** Opening Data for analysis block **

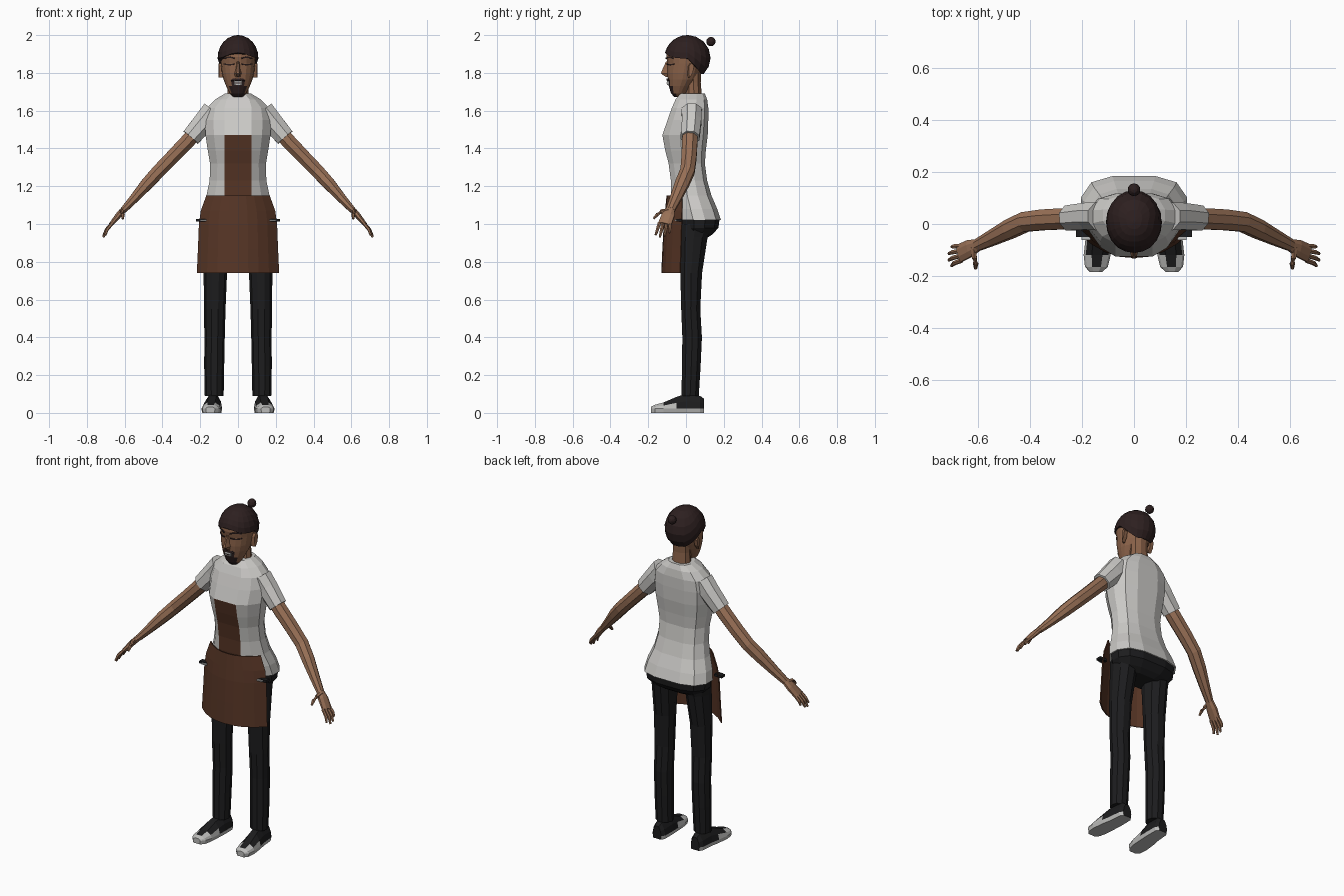
import bpy, bmesh, math
from mathutils import Vector

if "Cube" in bpy.data.objects:
    bpy.data.objects.remove(bpy.data.objects["Cube"])


def material(name, rgb):
    m = bpy.data.materials.new(name)
    m.diffuse_color = (*rgb, 1)
    m.use_nodes = True
    m.node_tree.nodes["Principled BSDF"].inputs["Base Color"].default_value = m.diffuse_color
    return m


SKIN = material("skin", (0.32, 0.165, 0.095))
SHIRT = material("shirt_white", (0.60, 0.59, 0.57))
APRON = material("apron_brown", (0.095, 0.036, 0.019))
BLACK = material("trouser_black", (0.012, 0.012, 0.013))
HAIR = material("hair_dark", (0.026, 0.014, 0.014))
PALE = material("sole_grey", (0.50, 0.50, 0.49))
FACE = material("face_skin", (0.26, 0.125, 0.068))


def loft(name, rings, mats, rule=None, mirror=False, closed=True, solid=0):
    """Skin a list of equal-length point rings; rule(centre, normal) picks the material."""
    bm = bmesh.new()
    rows = [[bm.verts.new(p) for p in r] for r in rings]
    n = len(rows[0])
    for a, b in zip(rows, rows[1:]):
        for i in range(n if closed else n - 1):
            j = (i + 1) % n
            bm.faces.new((a[i], a[j], b[j], b[i]))
    if closed:
        bm.faces.new(rows[0])
        bm.faces.new(rows[-1])
    bmesh.ops.recalc_face_normals(bm, faces=bm.faces)
    bm.normal_update()
    if rule:
        for f in bm.faces:
            f.material_index = rule(f.calc_center_median(), f.normal)
    me = bpy.data.meshes.new(name)
    bm.to_mesh(me)
    bm.free()
    for m in mats:
        me.materials.append(m)
    ob = bpy.data.objects.new(name, me)
    bpy.context.collection.objects.link(ob)
    if solid:
        md = ob.modifiers.new("thickness", 'SOLIDIFY')
        md.thickness, md.offset = solid, 0
    if mirror:
        ob.modifiers.new("mirror", 'MIRROR')
    return ob


def oval(z, rx, yf, yb, n=12, cx=0.0):
    """Horizontal oval ring, with a flat side to the front."""
    cy, ry = (yf + yb) / 2, (yb - yf) / 2
    return [(cx + rx * math.sin(a), cy - ry * math.cos(a), z)
            for a in (2 * math.pi * (i + 0.5) / n for i in range(n))]


def tube(name, path, mats, n=8, **kw):
    """Path entries: x, y, z, radius along y, radius across."""
    pts = [Vector(p[:3]) for p in path]
    rings = []
    for i, p in enumerate(path):
        d = (pts[min(i + 1, len(pts) - 1)] - pts[max(i - 1, 0)]).normalized()
        ref = Vector((0, 1, 0)) if abs(d.y) < 0.8 else Vector((1, 0, 0))
        u = (ref - d * ref.dot(d)).normalized()
        v = d.cross(u)
        rings.append([pts[i] + u * p[3] * math.cos(a) + v * p[4] * math.sin(a)
                      for a in (2 * math.pi * (k + 0.5) / n for k in range(n))])
    return loft(name, rings, mats, mirror=True, **kw)


def box(name, c, s, mat, mirror=False):
    x, y, z = (v / 2 for v in s)
    rings = [[(c[0] + i * x, c[1] + j * y, c[2] + k * z)
              for i, j in ((-1, -1), (1, -1), (1, 1), (-1, 1))] for k in (-1, 1)]
    return loft(name, rings, [mat], mirror=mirror)


# Shirt body with the apron bib as front faces
def torso_ring(z, w, yf, yb):
    d = yb - yf
    half = [(min(0.072, 0.5 * w), yf), (0.74 * w, yf + 0.14 * d), (w, yf + 0.4 * d),
            (w, yf + 0.66 * d), (0.8 * w, yf + 0.9 * d), (0.4 * w, yb)]
    return [(x, y, z) for x, y in half] + [(-x, y, z) for x, y in reversed(half)]


torso = [(1.02, .205, -.06, .185), (1.08, .193, -.07, .165), (1.15, .167, -.078, .135),
         (1.23, .15, -.08, .112), (1.32, .148, -.092, .10), (1.39, .16, -.11, .105),
         (1.47, .172, -.125, .115), (1.55, .176, -.098, .118), (1.615, .165, -.075, .118),
         (1.66, .12, -.055, .112), (1.69, .07, -.03, .10)]
loft("shirt_body", [torso_ring(*t) for t in torso], [SHIRT, APRON],
     lambda c, n: int(abs(c.x) < 0.01 and c.y < -0.05 and 1.1 < c.z < 1.47))

# Apron skirt: a curved sheet around the front
rows = []
for z, w, yf, ys in ((1.15, .166, -.10, -.02), (1.07, .195, -.108, -.02), (1.0, .205, -.115, -.022),
                     (.87, .21, -.122, -.026), (.74, .216, -.128, -.03)):
    rows.append([(w * u / 4, yf + (ys - yf) * abs(u / 4) ** 2.2, z) for u in range(-4, 5)])
loft("apron_skirt", rows, [APRON], closed=False, solid=0.006)
box("apron_tie", (.198, -.036, 1.02), (.05, .03, .014), BLACK, True)
box("tie_clip", (.185, -.056, 1.02), (.034, .012, .007), PALE, True)

# Trousers
loft("trouser_seat", [torso_ring(*t) for t in
     ((1.03, .198, -.05, .178), (.98, .192, -.045, .172), (.945, .165, -.035, .14),
      (.925, .12, -.02, .11))], [BLACK])
legs = [(1.0, .11, .075, -.035, .14), (.93, .112, .07, -.035, .118), (.74, .12, .062, -.033, .088),
        (.55, .123, .057, -.028, .078), (.40, .124, .054, -.022, .087), (.25, .126, .053, -.024, .08),
        (.09, .126, .05, -.026, .07)]
loft("trouser_leg", [oval(z, r, yf, yb, 10, cx) for z, cx, r, yf, yb in legs], [BLACK], mirror=True)

# Shoes: cross-sections from heel to toe
shoe = []
for y, cx, w, top in ((.095, .127, .028, .075), (.075, .127, .042, .09), (.0, .13, .046, .1),
                      (-.05, .136, .05, .085), (-.12, .142, .052, .055), (-.165, .145, .044, .043),
                      (-.185, .146, .024, .032)):
    shoe.append([(cx + w * a, y, h) for a, h in
                 ((-.9, 0), (-1, .022), (-.85, .022 + .5 * (top - .022)), (-.4, top),
                  (.4, top), (.85, .022 + .5 * (top - .022)), (1, .022), (.9, 0))])
loft("shoe", shoe, [BLACK, PALE],
     lambda c, n: int(c.z < .02 or c.y < -.16 or (c.y < -.07 and c.z < .045)), mirror=True)

# Sleeves, arms and hands
tube("sleeve", [(.13, .03, 1.60, .058, .065), (.175, .03, 1.545, .056, .062),
                (.25, .023, 1.458, .052, .054)], [SHIRT])
tube("arm", [(.22, .022, 1.49, .042, .042), (.27, .02, 1.435, .044, .042),
             (.35, .016, 1.352, .043, .04), (.42, .008, 1.28, .041, .039),
             (.48, -.02, 1.215, .04, .036), (.55, -.055, 1.135, .032, .026),
             (.605, -.082, 1.075, .025, .019)], [SKIN])
tube("palm", [(.60, -.08, 1.082, .024, .017), (.632, -.094, 1.047, .036, .017),
              (.672, -.113, .998, .038, .012)], [SKIN])
for i, (y, tip) in enumerate(((-.084, (.702, -.088, .953)), (-.103, (.713, -.114, .936)),
                              (-.122, (.713, -.139, .93)), (-.141, (.703, -.161, .942)))):
    mid = [(a + b) / 2 for a, b in zip((.672, y, 1.0), tip)]
    mid[0] += .005
    tube(f"finger_{i + 1}", [(.665, y, 1.005, .0095, .009), (*mid, .009, .009),
                             (*tip, .006, .006)], [SKIN], n=6)
tube("thumb", [(.618, -.09, 1.07, .012, .014), (.615, -.13, 1.065, .011, .013),
               (.61, -.152, 1.05, .01, .011), (.61, -.172, 1.028, .006, .006)], [SKIN], n=6)

# Neck and head, with the goatee as chin faces
loft("neck", [oval(z, r, a, b, 10) for z, r, a, b in
     ((1.62, .062, -.02, .095), (1.69, .056, -.002, .085), (1.75, .052, .0, .08),
      (1.83, .055, -.01, .085))], [FACE])
head = [(1.672, .024, -.062, -.015), (1.692, .044, -.08, .0), (1.73, .063, -.092, .03),
        (1.766, .077, -.097, .06), (1.80, .085, -.1, .075), (1.85, .091, -.099, .09),
        (1.885, .093, -.106, .10), (1.92, .092, -.102, .10), (1.96, .07, -.07, .08)]
loft("head", [oval(*h, 18) for h in head], [FACE, HAIR],
     lambda c, n: int(c.z < 1.766 and abs(c.x) < .036 and c.y < -.05 or c.z < 1.675))
box("mouth", (0, -.095, 1.748), (.042, .009, .022), PALE)
box("lip_line", (0, -.099, 1.746), (.036, .006, .004), HAIR)
loft("moustache", [[(w * u, -.101 + .012 * u * u, z) for u in (-1, -.4, .4, 1)]
     for z, w in ((1.758, .037), (1.77, .026))], [HAIR], closed=False, solid=.006)
loft("nose", [[(-w, -.09, z), (-w * .35, yf, z), (w * .35, yf, z), (w, -.09, z)]
     for z, w, yf in ((1.779, .018, -.108), (1.797, .021, -.133), (1.82, .014, -.124),
                      (1.86, .01, -.106))], [FACE])
loft("ear", [[(.08, y0, z), (.1, y0 + .008, z), (.104, y1, z), (.082, y1, z)]
     for z, y0, y1 in ((1.775, .01, .02), (1.80, .008, .036), (1.835, .008, .043),
                       (1.85, .018, .034))], [FACE], mirror=True)


# Eyelid and eyebrow strips laid on the face
def strip(name, z, h, arch, mat, off):
    rows = []
    for k in (-1, 1):
        rows.append([(x, off + .055 * (1 - math.cos(x / .055)), z + k * h + arch * (1 - ((x - .046) / .027) ** 2))
                     for x in (.019, .033, .047, .061, .073)])
    loft(name, rows, [mat], closed=False, solid=.008, mirror=True)


strip("eye", 1.847, .003, -.004, HAIR, -.103)
strip("eyebrow", 1.876, .0035, .007, HAIR, -.108)

# Hair cap whose hem drops from forehead to nape
N = 20
caps = []
for t in range(7):
    ring = []
    for i in range(N):
        a = 2 * math.pi * i / N
        c = math.cos(a)                    # 1 at the front, -1 at the back
        hem = 1.877 + (.03 * c ** 4 if c > 0 else -.082 * min(1, -1.35 * c))
        phi = math.acos((hem - 1.88) / .12) * max(t / 6, .02)
        ring.append((.108 * math.sin(a) * math.sin(phi),
                     .008 - .122 * c * math.sin(phi), 1.88 + .12 * math.cos(phi)))
    caps.append(ring)
loft("hair_cap", caps, [HAIR])

# Hair bun
bpy.ops.mesh.primitive_uv_sphere_add(segments=10, ring_count=6, radius=.025, location=(0, .132, 1.966))
bun = bpy.context.object
bun.name = "hair_bun"
bun.data.materials.append(HAIR)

** Closing Data for analysis block **

*Try it*
Only the lines from the first line of the entries through the line containing "m.use_nodes = True" should be output, exactly as they are, without pictures.

*Solution to the exercise*
import bpy, bmesh, math
from mathutils import Vector

if "Cube" in bpy.data.objects:
    bpy.data.objects.remove(bpy.data.objects["Cube"])


def material(name, rgb):
    m = bpy.data.materials.new(name)
    m.diffuse_color = (*rgb, 1)
    m.use_nodes = True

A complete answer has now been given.